By Tim Hardy
(Image: Ivan Krupchik)
In a small town in Siberia in 2012 people defied the ban on protest by using toys protesting the election fraud.
The Kremlin calls the police chief in this little town of Siberia and says, “This must stop.” So now the protesters, when they apply for the next protest, which is on Thursday, they get a ban signed by the chief of police for the demonstration of one hundred Lego soldiers, thirty toy cars, fifty Lego toys are banned because the toys are not citizens of Russia and only citizens of Russia can protest.
By doing so Putin, a man notorious for his machismo, was made to look as if he was afraid of toys.
The difference between simple political satire and the laughtivism is the framework of dilemma action. And this is effective because someone was putting the opponent into a lose-lose scenario. So if they let toys protest, everybody will see the toy protest, but if they ban toy protests then they are afraid of toys.

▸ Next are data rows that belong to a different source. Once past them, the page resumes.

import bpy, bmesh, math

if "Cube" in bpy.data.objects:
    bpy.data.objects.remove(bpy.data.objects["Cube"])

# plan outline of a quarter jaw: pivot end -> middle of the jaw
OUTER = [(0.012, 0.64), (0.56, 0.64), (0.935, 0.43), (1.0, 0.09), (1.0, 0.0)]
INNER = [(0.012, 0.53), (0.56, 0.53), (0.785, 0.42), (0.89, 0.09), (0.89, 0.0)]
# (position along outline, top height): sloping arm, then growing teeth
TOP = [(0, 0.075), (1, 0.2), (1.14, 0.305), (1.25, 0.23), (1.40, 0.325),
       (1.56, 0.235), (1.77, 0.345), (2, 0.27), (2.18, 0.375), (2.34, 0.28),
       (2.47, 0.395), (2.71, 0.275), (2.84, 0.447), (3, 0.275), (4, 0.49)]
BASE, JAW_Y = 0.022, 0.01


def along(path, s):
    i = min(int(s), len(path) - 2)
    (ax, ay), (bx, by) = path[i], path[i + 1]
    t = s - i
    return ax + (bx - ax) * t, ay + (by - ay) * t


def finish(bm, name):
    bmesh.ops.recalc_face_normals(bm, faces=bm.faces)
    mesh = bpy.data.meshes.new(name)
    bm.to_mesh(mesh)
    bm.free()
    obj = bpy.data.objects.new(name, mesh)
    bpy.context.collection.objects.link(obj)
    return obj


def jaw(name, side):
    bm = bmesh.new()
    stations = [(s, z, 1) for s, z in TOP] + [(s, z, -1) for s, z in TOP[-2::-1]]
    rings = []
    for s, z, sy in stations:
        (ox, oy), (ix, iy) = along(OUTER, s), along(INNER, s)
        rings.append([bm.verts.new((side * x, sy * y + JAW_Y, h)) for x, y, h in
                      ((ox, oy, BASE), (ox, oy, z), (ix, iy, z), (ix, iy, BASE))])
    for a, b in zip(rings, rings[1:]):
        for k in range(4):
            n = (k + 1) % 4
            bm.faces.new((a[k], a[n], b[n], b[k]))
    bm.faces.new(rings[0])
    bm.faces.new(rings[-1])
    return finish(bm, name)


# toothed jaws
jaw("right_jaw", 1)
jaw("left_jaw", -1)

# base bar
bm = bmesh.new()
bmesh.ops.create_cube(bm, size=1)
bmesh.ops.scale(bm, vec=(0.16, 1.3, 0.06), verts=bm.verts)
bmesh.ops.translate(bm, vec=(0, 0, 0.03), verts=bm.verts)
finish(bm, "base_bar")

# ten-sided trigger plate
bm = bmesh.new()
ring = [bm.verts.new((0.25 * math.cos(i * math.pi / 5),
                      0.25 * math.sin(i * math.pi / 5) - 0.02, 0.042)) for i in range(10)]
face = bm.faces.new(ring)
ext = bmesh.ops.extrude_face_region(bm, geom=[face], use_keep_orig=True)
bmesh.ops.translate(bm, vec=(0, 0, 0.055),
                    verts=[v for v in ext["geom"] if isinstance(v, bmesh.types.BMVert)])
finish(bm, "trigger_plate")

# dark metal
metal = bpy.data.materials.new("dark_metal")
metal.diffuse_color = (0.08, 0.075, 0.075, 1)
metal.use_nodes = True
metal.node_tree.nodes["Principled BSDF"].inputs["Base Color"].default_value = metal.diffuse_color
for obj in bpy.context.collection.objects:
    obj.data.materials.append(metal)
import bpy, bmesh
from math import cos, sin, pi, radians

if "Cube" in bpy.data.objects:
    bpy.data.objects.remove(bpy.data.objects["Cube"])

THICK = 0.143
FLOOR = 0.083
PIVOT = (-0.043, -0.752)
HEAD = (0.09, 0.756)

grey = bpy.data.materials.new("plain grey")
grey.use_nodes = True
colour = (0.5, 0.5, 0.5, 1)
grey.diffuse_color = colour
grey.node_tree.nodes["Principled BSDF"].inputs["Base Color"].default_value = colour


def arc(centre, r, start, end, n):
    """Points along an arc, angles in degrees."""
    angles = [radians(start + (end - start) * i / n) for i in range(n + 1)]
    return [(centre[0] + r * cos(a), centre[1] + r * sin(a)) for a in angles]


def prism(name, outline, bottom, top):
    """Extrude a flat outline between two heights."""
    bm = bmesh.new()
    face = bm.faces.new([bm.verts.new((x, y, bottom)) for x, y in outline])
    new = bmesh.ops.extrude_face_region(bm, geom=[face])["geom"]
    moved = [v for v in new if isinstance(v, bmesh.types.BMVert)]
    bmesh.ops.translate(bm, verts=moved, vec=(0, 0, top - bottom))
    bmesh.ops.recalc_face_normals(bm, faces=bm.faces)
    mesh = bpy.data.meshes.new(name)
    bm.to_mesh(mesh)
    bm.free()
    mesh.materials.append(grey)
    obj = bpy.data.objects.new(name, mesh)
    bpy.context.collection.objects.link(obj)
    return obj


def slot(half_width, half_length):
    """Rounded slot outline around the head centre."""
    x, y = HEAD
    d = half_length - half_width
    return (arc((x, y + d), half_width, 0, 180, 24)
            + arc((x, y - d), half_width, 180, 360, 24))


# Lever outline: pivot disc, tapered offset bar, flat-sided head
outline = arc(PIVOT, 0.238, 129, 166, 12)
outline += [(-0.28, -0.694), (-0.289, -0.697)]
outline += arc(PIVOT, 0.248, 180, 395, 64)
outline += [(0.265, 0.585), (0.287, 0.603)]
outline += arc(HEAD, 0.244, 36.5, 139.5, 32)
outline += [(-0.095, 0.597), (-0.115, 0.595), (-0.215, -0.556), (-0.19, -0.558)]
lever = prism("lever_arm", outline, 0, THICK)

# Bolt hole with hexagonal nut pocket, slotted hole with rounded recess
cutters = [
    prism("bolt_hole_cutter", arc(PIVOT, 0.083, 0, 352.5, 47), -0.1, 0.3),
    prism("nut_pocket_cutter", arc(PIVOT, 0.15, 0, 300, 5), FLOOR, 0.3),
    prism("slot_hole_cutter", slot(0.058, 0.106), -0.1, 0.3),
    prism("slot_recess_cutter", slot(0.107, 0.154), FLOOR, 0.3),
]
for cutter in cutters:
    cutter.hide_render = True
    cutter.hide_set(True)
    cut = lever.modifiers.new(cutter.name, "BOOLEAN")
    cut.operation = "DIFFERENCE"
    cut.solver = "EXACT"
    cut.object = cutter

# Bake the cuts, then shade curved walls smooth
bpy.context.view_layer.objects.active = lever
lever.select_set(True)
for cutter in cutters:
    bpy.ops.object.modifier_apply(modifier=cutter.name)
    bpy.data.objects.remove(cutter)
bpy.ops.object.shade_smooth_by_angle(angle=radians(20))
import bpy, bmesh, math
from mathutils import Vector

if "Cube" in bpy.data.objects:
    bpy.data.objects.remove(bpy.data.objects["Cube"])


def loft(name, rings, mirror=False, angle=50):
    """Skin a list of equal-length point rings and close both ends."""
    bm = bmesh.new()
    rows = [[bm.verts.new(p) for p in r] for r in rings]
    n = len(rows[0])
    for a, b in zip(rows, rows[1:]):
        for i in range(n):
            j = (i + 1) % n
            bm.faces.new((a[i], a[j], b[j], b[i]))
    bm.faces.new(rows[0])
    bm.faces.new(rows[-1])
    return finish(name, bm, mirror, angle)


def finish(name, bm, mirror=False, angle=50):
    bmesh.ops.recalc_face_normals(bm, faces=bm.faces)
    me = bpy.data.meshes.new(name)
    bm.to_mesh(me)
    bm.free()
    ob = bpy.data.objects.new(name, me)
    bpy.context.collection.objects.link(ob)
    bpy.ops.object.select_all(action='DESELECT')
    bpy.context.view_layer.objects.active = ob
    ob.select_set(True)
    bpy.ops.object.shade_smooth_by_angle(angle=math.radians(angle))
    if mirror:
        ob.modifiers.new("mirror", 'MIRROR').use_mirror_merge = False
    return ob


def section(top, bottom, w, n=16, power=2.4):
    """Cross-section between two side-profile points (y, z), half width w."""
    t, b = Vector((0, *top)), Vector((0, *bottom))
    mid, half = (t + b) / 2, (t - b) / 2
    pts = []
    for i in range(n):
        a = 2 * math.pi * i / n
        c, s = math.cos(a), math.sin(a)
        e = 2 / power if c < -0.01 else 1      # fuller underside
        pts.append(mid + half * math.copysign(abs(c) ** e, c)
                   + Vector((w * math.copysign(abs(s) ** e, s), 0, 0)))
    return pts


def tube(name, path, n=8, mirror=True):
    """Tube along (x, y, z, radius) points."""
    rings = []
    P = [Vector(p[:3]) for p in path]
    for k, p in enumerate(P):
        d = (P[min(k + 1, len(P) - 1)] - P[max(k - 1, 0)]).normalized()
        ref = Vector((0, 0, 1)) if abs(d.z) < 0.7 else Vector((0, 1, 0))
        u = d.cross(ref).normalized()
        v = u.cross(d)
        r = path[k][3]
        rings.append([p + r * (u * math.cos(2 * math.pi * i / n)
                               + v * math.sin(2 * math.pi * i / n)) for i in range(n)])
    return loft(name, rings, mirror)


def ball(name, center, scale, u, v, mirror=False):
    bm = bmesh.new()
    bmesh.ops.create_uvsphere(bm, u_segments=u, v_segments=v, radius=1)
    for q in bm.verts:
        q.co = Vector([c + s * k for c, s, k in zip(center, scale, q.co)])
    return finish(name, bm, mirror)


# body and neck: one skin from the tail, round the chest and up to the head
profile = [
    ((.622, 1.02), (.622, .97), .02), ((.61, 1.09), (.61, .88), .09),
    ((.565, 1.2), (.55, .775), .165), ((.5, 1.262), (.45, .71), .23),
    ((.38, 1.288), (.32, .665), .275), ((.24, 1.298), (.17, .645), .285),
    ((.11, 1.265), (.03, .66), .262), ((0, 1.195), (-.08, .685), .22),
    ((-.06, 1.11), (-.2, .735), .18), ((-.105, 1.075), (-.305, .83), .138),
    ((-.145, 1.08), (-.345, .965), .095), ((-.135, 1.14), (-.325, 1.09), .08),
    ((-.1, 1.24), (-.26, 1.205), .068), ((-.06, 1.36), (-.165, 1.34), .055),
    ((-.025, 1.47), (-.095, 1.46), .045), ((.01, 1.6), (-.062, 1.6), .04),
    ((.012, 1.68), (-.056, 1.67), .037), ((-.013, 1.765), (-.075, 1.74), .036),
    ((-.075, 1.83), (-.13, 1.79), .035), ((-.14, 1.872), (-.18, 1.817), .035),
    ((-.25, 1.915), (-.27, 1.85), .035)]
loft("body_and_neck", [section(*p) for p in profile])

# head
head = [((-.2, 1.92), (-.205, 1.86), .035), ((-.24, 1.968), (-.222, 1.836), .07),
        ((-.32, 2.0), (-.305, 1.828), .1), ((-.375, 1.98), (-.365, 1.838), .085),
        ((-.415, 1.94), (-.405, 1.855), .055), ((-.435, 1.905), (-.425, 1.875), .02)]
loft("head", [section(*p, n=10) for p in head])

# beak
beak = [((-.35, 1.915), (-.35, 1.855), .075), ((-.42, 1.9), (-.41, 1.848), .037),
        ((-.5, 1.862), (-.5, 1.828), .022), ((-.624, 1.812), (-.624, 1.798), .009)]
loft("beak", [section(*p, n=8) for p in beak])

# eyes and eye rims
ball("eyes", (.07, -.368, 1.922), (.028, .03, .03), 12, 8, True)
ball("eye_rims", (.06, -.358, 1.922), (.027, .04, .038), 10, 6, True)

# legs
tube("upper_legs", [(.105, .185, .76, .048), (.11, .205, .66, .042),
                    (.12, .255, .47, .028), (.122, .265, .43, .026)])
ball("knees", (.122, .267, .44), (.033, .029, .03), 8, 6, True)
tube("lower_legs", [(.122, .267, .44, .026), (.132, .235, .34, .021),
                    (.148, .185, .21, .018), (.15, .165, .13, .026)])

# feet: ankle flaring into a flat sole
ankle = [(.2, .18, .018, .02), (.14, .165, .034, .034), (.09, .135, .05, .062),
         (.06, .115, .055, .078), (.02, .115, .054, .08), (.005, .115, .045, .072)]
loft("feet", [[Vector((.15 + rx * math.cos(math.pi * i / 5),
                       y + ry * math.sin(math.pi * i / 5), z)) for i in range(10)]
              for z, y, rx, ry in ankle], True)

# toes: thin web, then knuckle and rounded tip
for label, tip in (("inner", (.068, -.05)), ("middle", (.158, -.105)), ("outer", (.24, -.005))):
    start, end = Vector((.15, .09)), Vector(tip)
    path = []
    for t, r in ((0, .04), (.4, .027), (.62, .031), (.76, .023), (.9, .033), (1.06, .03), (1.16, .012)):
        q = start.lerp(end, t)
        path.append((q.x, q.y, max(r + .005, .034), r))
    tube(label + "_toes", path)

Srđa Popović, leader of the student movement Otpor! that helped topple Serbian dictator Slobodan Milošević, explained the role of humour as part of a wider strategy of non-violent revolution in a talk last week organised by PS21. Key takeaways and a link to the full transcript are here.